San Diego offers sandbags to residents and issues storm tips in preparation for Hilary


Residents of council District 1, which includes La Jolla, can get up to 10 empty sandbags at the Pacific Beach Recreation Center to aid against potential flooding.


With Hurricane Hilary expected to impact San Diego this weekend as a tropical storm causing heavy rain and strong winds, the city is providing free sandbags to help against potential flooding that residents can pick up at recreation centers in each City Council district.

Forecasters believe the storm, currently a Category 4 hurricane off Mexico, will impact San Diego as a tropical storm.

Aug. 18, 2023

Residents of District 1, which includes La Jolla, can receive up to 10 empty sandbags at the Pacific Beach Recreation Center, 1405 Diamond St., between 1 and 7 p.m. weekdays. Proof of residency is required.

Residents can buy sand at local hardware stores, landscape suppliers or anywhere else sand can be purchased.

Beginning Aug. 18, the city’s Stormwater Department will be temporarily placing “No parking” signs in low-lying or flood-risk areas. Crews also will be cleaning storm drains and inlets that have a history of debris buildup; sweeping streets to keep trash and other pollutants from entering waterways; and monitoring 15 pump stations and more than 46,000 storm drains citywide for any problems.

Patrols also will be monitoring and responding to incidents such as flooding and downed trees or branches.

The city issued several storm preparation guidelines and urged residents to take action to safeguard their homes, especially in flood-prone areas:

• Sweep and pick up trash, leaves, grass clippings and other debris that collects around storm drains and curb gutters.

• Keep the lid securely closed on outdoor trash and recycling bins, and when placing them on the street for collection, place each bin two to three feet from the curb to avoid impeding the flow of stormwater.

• Turn off irrigation systems to save water and minimize runoff.

• Inspect your property or surroundings for loose tree branches or trees that could be vulnerable to high winds and rain and prepare accordingly.

• Avoid beaches, which could be vulnerable to powerful currents, and coastal bluffs, which could be vulnerable to collapse.

• Know the safest routes to and from your property should flooding occur.

• Slow down when driving, and do not drive, ride or walk through floodwaters.

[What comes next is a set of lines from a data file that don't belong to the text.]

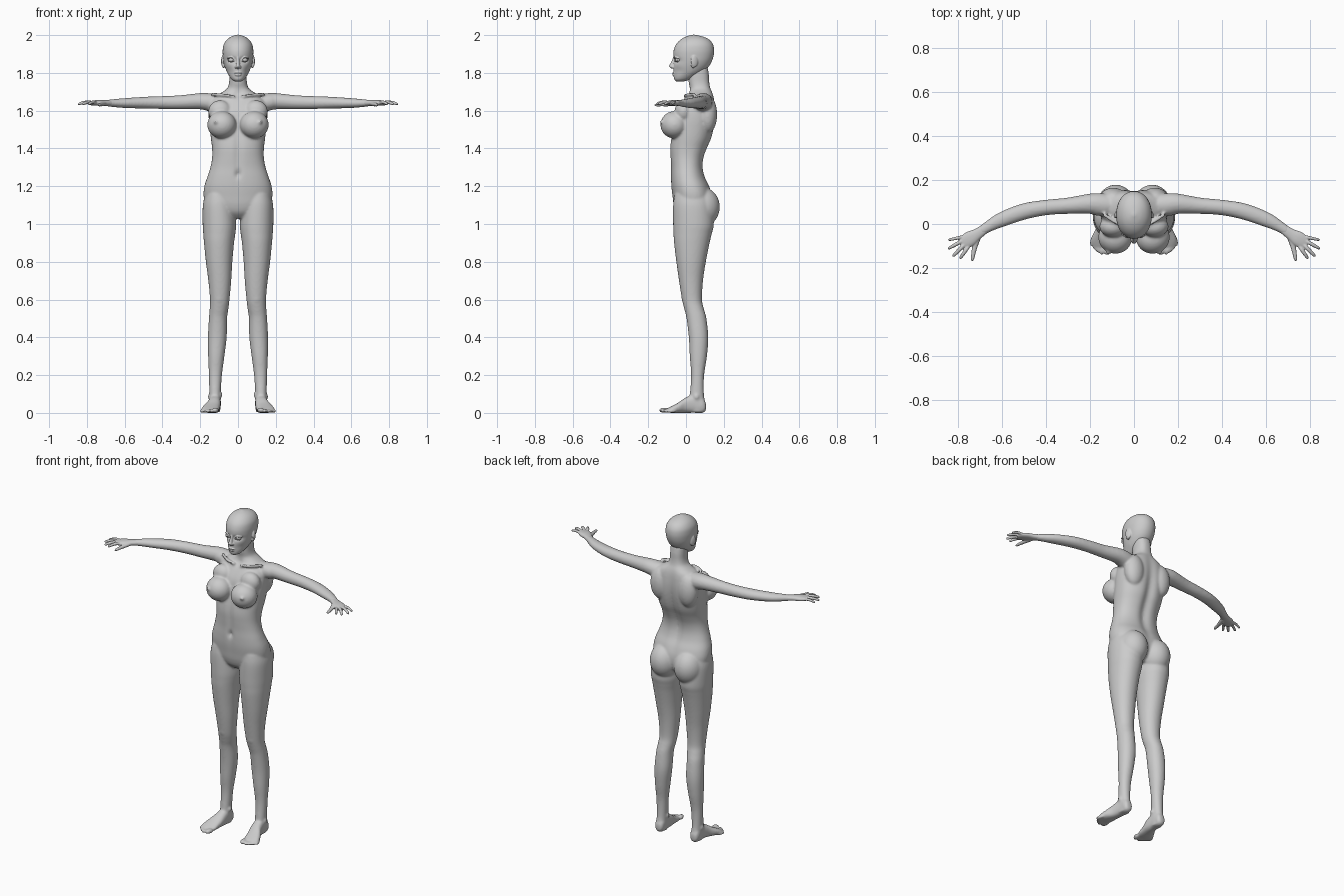
import bpy, bmesh, math
from mathutils import Vector, Matrix


def sgnpow(v, p):
    return math.copysign(abs(v) ** p, v)


def spline(rows, steps):
    # Catmull-Rom through rows of equal length
    out = []
    for i in range(len(rows) - 1):
        a, b, c, d = rows[max(i - 1, 0)], rows[i], rows[i + 1], rows[min(i + 2, len(rows) - 1)]
        for s in range(steps):
            t = s / steps
            out.append([0.5 * (2 * q + (r - p) * t + (2 * p - 5 * q + 4 * r - w) * t * t
                               + (3 * q - p - 3 * r + w) * t ** 3) for p, q, r, w in zip(a, b, c, d)])
    return out + [list(rows[-1])]


def loft(bm, rows, mode="path", sides=(1,), power=2.0, n=32, steps=5):
    # rows: centre x, y, z and the two half sizes of each section
    pts = spline(rows, steps)
    made = []
    for side in sides:
        rings = []
        for i, (x, y, z, ru, rv) in enumerate(pts):
            u, v = Vector((1, 0, 0)), Vector((0, 1, 0))
            if mode == "y":
                v = Vector((0, 0, 1))
            elif mode == "path":
                t = Vector(pts[min(i + 1, len(pts) - 1)][:3]) - Vector(pts[max(i - 1, 0)][:3])
                u = t.cross(Vector((0, 0, 1))).normalized()
                v = u.cross(t).normalized()
            ring = []
            for k in range(n):
                a = 2 * math.pi * k / n
                co = Vector((x, y, z)) + u * max(ru, .001) * sgnpow(math.cos(a), 2 / power) \
                    + v * max(rv, .001) * sgnpow(math.sin(a), 2 / power)
                ring.append(bm.verts.new((co.x * side, co.y, co.z)))
            rings.append(ring)
            made += ring
        for r0, r1 in zip(rings, rings[1:]):
            for k in range(n):
                bm.faces.new((r0[k], r0[(k + 1) % n], r1[(k + 1) % n], r1[k]))
        bm.faces.new(rings[0][::-1])
        bm.faces.new(rings[-1])
    return made


def boxes_z(rows):
    # z, x0, x1, y0, y1 -> loft rows
    return [((a + b) / 2, (c + d) / 2, z, (b - a) / 2, (d - c) / 2) for z, a, b, c, d in rows]


def blob(bm, c, r, sides=(1, -1), rot=0.0):
    for s in sides:
        m = Matrix.Translation((c[0] * s, c[1], c[2])) @ Matrix.Rotation(rot * s, 4, 'Z') \
            @ Matrix.Diagonal((*r, 1))
        bmesh.ops.create_uvsphere(bm, u_segments=32, v_segments=20, radius=1, matrix=m)


def dent(verts, x, z, sx, sz, depth, front=True, mid=0.03):
    for v in verts:
        if (v.co.y < mid) == front:
            g = math.exp(-((abs(v.co.x) - x) / sx) ** 2 - ((v.co.z - z) / sz) ** 2)
            v.co.y += depth * g * (1 if front else -1)


def finish(name, bm, voxel=0, smooth=0):
    bmesh.ops.recalc_face_normals(bm, faces=bm.faces[:])
    me = bpy.data.meshes.new(name)
    bm.to_mesh(me)
    bm.free()
    ob = bpy.data.objects.new(name, me)
    bpy.context.collection.objects.link(ob)
    bpy.ops.object.select_all(action='DESELECT')
    bpy.context.view_layer.objects.active = ob
    ob.select_set(True)
    if voxel:
        m = ob.modifiers.new("fuse", 'REMESH')
        m.mode, m.voxel_size = 'VOXEL', voxel
        bpy.ops.object.modifier_apply(modifier=m.name)
    if smooth:
        m = ob.modifiers.new("soften", 'SMOOTH')
        m.factor, m.iterations = 0.5, smooth
        bpy.ops.object.modifier_apply(modifier=m.name)
    bpy.ops.object.shade_smooth()
    return ob


BOTH = (1, -1)

# Torso and neck: z, half width, front y, back y
torso = [(1.03, .05, -.02, .09), (1.06, .13, -.05, .125), (1.10, .17, -.065, .14),
         (1.15, .182, -.072, .14), (1.20, .178, -.078, .125), (1.25, .162, -.08, .102),
         (1.30, .146, -.08, .092), (1.35, .137, -.083, .097), (1.40, .137, -.085, .115),
         (1.45, .143, -.08, .137), (1.50, .148, -.07, .15), (1.55, .152, -.06, .157),
         (1.60, .152, -.045, .158), (1.65, .145, -.015, .153), (1.68, .115, .006, .147),
         (1.70, .08, .016, .14), (1.72, .056, .02, .131), (1.75, .047, .014, .125),
         (1.79, .046, .012, .122), (1.83, .045, .02, .115)]
bm = bmesh.new()
tv = loft(bm, boxes_z([(z, -w, w, f, b) for z, w, f, b in torso]), "z", power=2.3, n=96)
dent(tv, 0, 1.40, .018, .17, .008)
dent(tv, 0, 1.265, .012, .018, .016)
dent(tv, 0, 1.42, .03, .22, .018, front=False)
dent(tv, 0, 1.685, .018, .02, .008)

# Chest, shoulder blades, buttocks
blob(bm, (.086, -.062, 1.525), (.077, .073, .072), rot=.25)
blob(bm, (.117, -.126, 1.54), (.011, .013, .011))
blob(bm, (.095, -.012, 1.595), (.062, .048, .06))
blob(bm, (.095, .115, 1.58), (.062, .05, .1))
blob(bm, (.083, .085, 1.09), (.086, .094, .105))

# Collar bones and shoulders
loft(bm, [(.018, -.004, 1.675, .008, .008), (.07, .0, 1.683, .008, .008),
          (.14, .045, 1.688, .009, .009)], sides=BOTH, n=12)
blob(bm, (.165, .088, 1.647), (.055, .05, .045))

# Legs
leg = [(1.16, .03, .172, -.06, .12), (1.10, .018, .186, -.068, .14), (1.0, .01, .187, -.068, .147),
       (.95, .014, .184, -.066, .137), (.9, .021, .18, -.063, .125), (.8, .03, .17, -.051, .105),
       (.7, .036, .157, -.037, .09), (.6, .045, .148, -.021, .085), (.55, .051, .15, -.009, .095),
       (.5, .058, .154, .003, .108), (.4, .06, .159, .015, .118), (.3, .072, .158, .02, .111),
       (.2, .085, .154, .027, .096), (.1, .091, .152, .02, .095), (.04, .091, .151, .01, .104),
       (.004, .096, .146, .018, .098)]
loft(bm, boxes_z(leg), "z", BOTH, 2.1, 48)
blob(bm, (.098, .002, .61), (.03, .026, .04))
blob(bm, (.094, .05, .095), (.012, .014, .016))
blob(bm, (.15, .055, .085), (.01, .014, .016))

# Feet: y, x0, x1, z0, z1
foot = [(.106, .105, .137, .015, .05), (.09, .094, .149, 0, .08), (.05, .091, .152, 0, .1),
        (0, .091, .162, 0, .082), (-.04, .096, .184, 0, .055), (-.075, .1, .195, 0, .036),
        (-.1, .106, .185, .002, .024)]
loft(bm, [((a + b) / 2, y, (c + d) / 2, (b - a) / 2, (d - c) / 2) for y, a, b, c, d in foot],
     "y", BOTH, 2.4)
for x, y, r in [(.118, -.117, .016), (.143, -.116, .011), (.16, -.106, .011),
                (.176, -.092, .01), (.19, -.076, .01)]:
    blob(bm, (x, y, r * .9), (r, .028, r * .9), rot=.25)

# Arms
arm = [(.10, .085, 1.64, .045, .045), (.15, .088, 1.645, .052, .047), (.2, .092, 1.65, .046, .043),
       (.3, .083, 1.645, .037, .037), (.4, .075, 1.643, .035, .034), (.5, .057, 1.642, .037, .031),
       (.6, .021, 1.64, .034, .026), (.66, -.01, 1.64, .026, .021), (.7, -.036, 1.64, .022, .016)]
loft(bm, arm, sides=BOTH)
finish("body", bm, .006, 8)

# Hands
bm = bmesh.new()
loft(bm, [(.68, -.023, 1.64, .022, .016), (.715, -.047, 1.641, .026, .015),
          (.745, -.066, 1.641, .034, .015), (.772, -.084, 1.64, .031, .012),
          (.788, -.094, 1.639, .02, .008)], sides=BOTH, power=2.3)
fingers = [((.778, -.058), (.845, -.073), .0075), ((.776, -.074), (.847, -.113), .0085),
           ((.768, -.09), (.824, -.147), .009), ((.752, -.1), (.792, -.158), .0085)]
for (x0, y0), (x1, y1), r in fingers:
    loft(bm, [(x0 + (x1 - x0) * t, y0 + (y1 - y0) * t, 1.641 + dz, r * k, r * k)
              for t, dz, k in [(0, 0, 1), (.35, .004, 1.05), (.7, 0, .95), (.93, -.006, .75), (1, -.009, .35)]],
         sides=BOTH, n=14)
loft(bm, [(.712, -.06, 1.638, .016, .013), (.722, -.095, 1.634, .013, .011),
          (.73, -.13, 1.632, .01, .009), (.735, -.158, 1.63, .008, .007),
          (.737, -.168, 1.63, .004, .003)], sides=BOTH, n=16)
finish("hands", bm, .003, 4)

# Head: z, half width, front y, back y
head = [(1.755, .018, -.052, -.01), (1.768, .036, -.063, .03), (1.80, .056, -.065, .085),
        (1.83, .068, -.066, .118), (1.86, .076, -.064, .136), (1.89, .08, -.067, .146),
        (1.92, .081, -.065, .149), (1.95, .076, -.053, .143), (1.975, .06, -.03, .124),
        (1.992, .036, .0, .09), (2.002, .006, .035, .047)]
bm = bmesh.new()
hv = loft(bm, boxes_z([(z, -w, w, f, b) for z, w, f, b in head]), "z", power=2.1, n=96, steps=8)
dent(hv, .034, 1.868, .02, .013, .016)
dent(hv, .05, 1.81, .02, .02, .006)

# Nose, lips, lids, ears
loft(bm, [(0, -.058, 1.885, .008, .01), (0, -.064, 1.865, .008, .011),
          (0, -.072, 1.846, .01, .013), (0, -.076, 1.834, .013, .014),
          (0, -.068, 1.824, .012, .01)], "z", n=20)
blob(bm, (.011, -.068, 1.831), (.007, .01, .007))
blob(bm, (0, -.064, 1.799), (.021, .009, .005), sides=(1,))
blob(bm, (0, -.063, 1.789), (.018, .009, .006), sides=(1,))
for mid, end, r in [(1.881, 1.876, .004), (1.86, 1.867, .003)]:
    loft(bm, [(.016, -.056, 1.867, r, r), (.033, -.06, mid, r, r), (.046, -.053, mid - .001, r, r),
              (.056, -.042, end, r, r)], sides=BOTH, n=10)
blob(bm, (.079, .045, 1.862), (.009, .02, .032), rot=.35)
blob(bm, (.077, .038, 1.838), (.007, .011, .012))
finish("head", bm, .003, 4)

# Eyeballs
bm = bmesh.new()
blob(bm, (.034, -.041, 1.869), (.016, .016, .014))
finish("eyes", bm)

• To report flooding, downed trees or other storm-related problems, use the city’s Get It Done app or call (619) 527-7500. In a life-threatening emergency, call 911.

San Diego Gas & Electric also advised residents to secure any outdoor items that may move or blow away in high wind, such as trash cans, patio furniture, umbrellas and flotation devices in pools.

“Anything that can be picked up ... and flown into a power line,” said SDG&E spokesman Alex Welling.

Welling said SDG&E’s team of meteorologists is working with the National Weather Service to track Hilary’s effects.

“They’re providing the situational awareness to our different operational districts throughout the service territory to make sure we’re not only staffed up but that our teams have the equipment and resources they need to respond to any potential outages as quickly and safely as possible,” Welling said.

SDG&E has no plans to issue a Public Safety Power Shutoff — when utilities turn off electricity in strategic areas when weather conditions are dry and windy to avoid the chance of downed power lines igniting a wildfire.

“If we weren’t expecting rain, that would be a different story,” Welling said. “But fortunately it looks like the rain’s going to come first and then the wind’s going to come after that.”

SDG&E also advised people to fully charge cellphones before the storm hits in case there are power outages.

“Make sure you have a battery-operated radio so if the power does go out and you don’t have cell service or your cellphone battery dies, you’re still able to receive emergency alerts,” Welling said.

Customers can go to for updates if they experience any unplanned outages.

— Rob Nikolewski is a San Diego Union-Tribune staff writer.


1:56 p.m. Aug. 18, 2023: This article was updated with information from SDG&E.